Most debate about the historical meaning of Thanksgiving is centered on its hopeful depiction of relations between Native Americans and Pilgrims and whether it whitewashes a history of persecution of genocide.
But there's another episode in Thanksgiving history that's rarely discussed. And it's particularly relevant in light of the holiday's contemporary fate as the prey of relentless forces of commercialization.
Beginning in the 19th century, Thanksgiving was traditionally observed on the final Thursday of November. But in 1939, during the later years of the Great Depression, President Franklin D. Roosevelt took executive action to move the holiday a week earlier.
November had five Thursdays in 1939, meaning Thanksgiving would be held uncommonly late. The retail industry lobby foresaw a shortened Christmas holiday shopping season and leaned on the White House to move the date earlier. Roosevelt, concerned about missing an opportunity to stimulate the economy, agreed to the idea and unilaterally changed Thanksgiving a week earlier.

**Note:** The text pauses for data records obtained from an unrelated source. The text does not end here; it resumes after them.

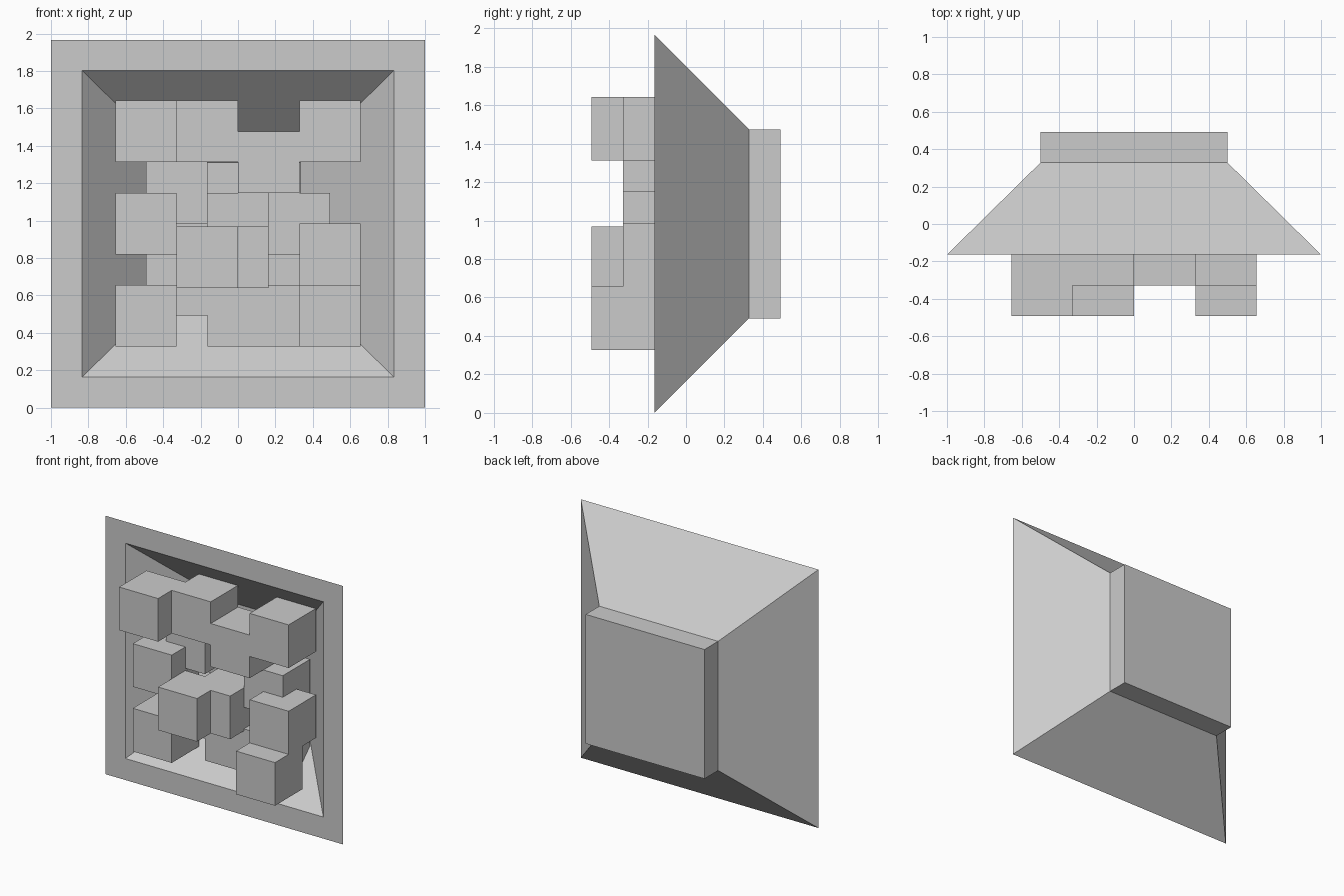
import bpy, bmesh

if "Cube" in bpy.data.objects:
    bpy.data.objects.remove(bpy.data.objects["Cube"])

U = 0.164          # module: cubes are two modules wide
ZC = 0.983         # centre height


def finish(bm, name):
    bmesh.ops.recalc_face_normals(bm, faces=bm.faces)
    mesh = bpy.data.meshes.new(name)
    bm.to_mesh(mesh)
    bm.free()
    obj = bpy.data.objects.new(name, mesh)
    bpy.context.collection.objects.link(obj)
    return obj


# Funnel-shaped tray: rectangular rings (half width, half height, y),
# from the inner floor out over the rim and round to the back plate
rings = [
    (0.333, 0.328, 0.328),
    (0.833, 0.819, -0.164),
    (1.0, 0.983, -0.164),
    (0.5, 0.4915, 0.328),
    (0.5, 0.4915, 0.492),
]
bm = bmesh.new()
loops = []
for hx, hz, y in rings:
    loops.append([bm.verts.new((sx * hx, y, ZC + sz * hz))
                  for sx, sz in ((-1, -1), (1, -1), (1, 1), (-1, 1))])
for a, b in zip(loops, loops[1:]):
    for i in range(4):
        j = (i + 1) % 4
        bm.faces.new((a[i], a[j], b[j], b[i]))
bm.faces.new(loops[0])
bm.faces.new(loops[-1])
finish(bm, "funnel_tray")

# Cubes: lower left front corner as (x, y, z)
cubes = {
    "cube_top_left": (-4 * U, -3 * U, 1.313),
    "cube_top_middle": (-2 * U, -2 * U, 1.313),
    "cube_top_right": (2 * U, -2 * U, 1.313),
    "cube_upper_middle": (0, -2 * U, 1.148),
    "cube_upper_left_inner": (-3 * U, -U, 0.985),
    "cube_middle_left": (-4 * U, -2 * U, 0.82),
    "cube_centre_inner": (-U, 0, 0.82),
    "cube_middle_right_inner": (U, -U, 0.82),
    "cube_right": (2 * U, -2 * U, 0.656),
    "cube_centre_front": (-2 * U, -3 * U, 0.64),
    "cube_centre": (-U, -2 * U, 0.64),
    "cube_lower_left_inner": (-3 * U, -U, 0.494),
    "cube_bottom_left": (-4 * U, -2 * U, 0.328),
    "cube_bottom_middle": (-U, -U, 0.328),
    "cube_bottom_right_inner": (U, -U, 0.328),
    "cube_bottom_right": (2 * U, -3 * U, 0.328),
}
for name, (x, y, z) in cubes.items():
    bm = bmesh.new()
    bmesh.ops.create_cube(bm, size=2 * U)
    bmesh.ops.translate(bm, verts=bm.verts, vec=(x + U, y + U, z + U))
    finish(bm, name)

The public was not happy about it. The new Thanksgiving date was derided as "Franksgiving," and dramatic attacks came from all quarters. Alf Landon, the Republican governor of Kansas who lost to Roosevelt in the 1936 elections, cried out that he had imposed his decision "upon an unprepared country with the omnipotence of a Hitler." The people of Plymouth, Massachusetts — the site of the first Thanksgiving — were horrified. Polling showed that most Americans disapproved of the change, and many states kept the original date.
In short, it was a disaster.
For the next few years the country remained divided over when it should be celebrated, but eventually the struggle to get the entire country onboard was rendered pointless by studies revealing that the earlier date had a negligible impact on sales and the economy.
And so toward the end of 1941, Roosevelt signed a joint resolution of Congress which moved Thanksgiving to the fourth Thursday of November. This achieved a middle ground between the public's desire to preserve tradition and the business lobby's thirst for profit; under this arrangement, Thanksgiving is typically in the last week of November, but also shifts to an earlier date on Novembers with five Thursdays.
So now you know: Thanksgiving has been the target of big business for far longer than today's grotesque store opening arms race.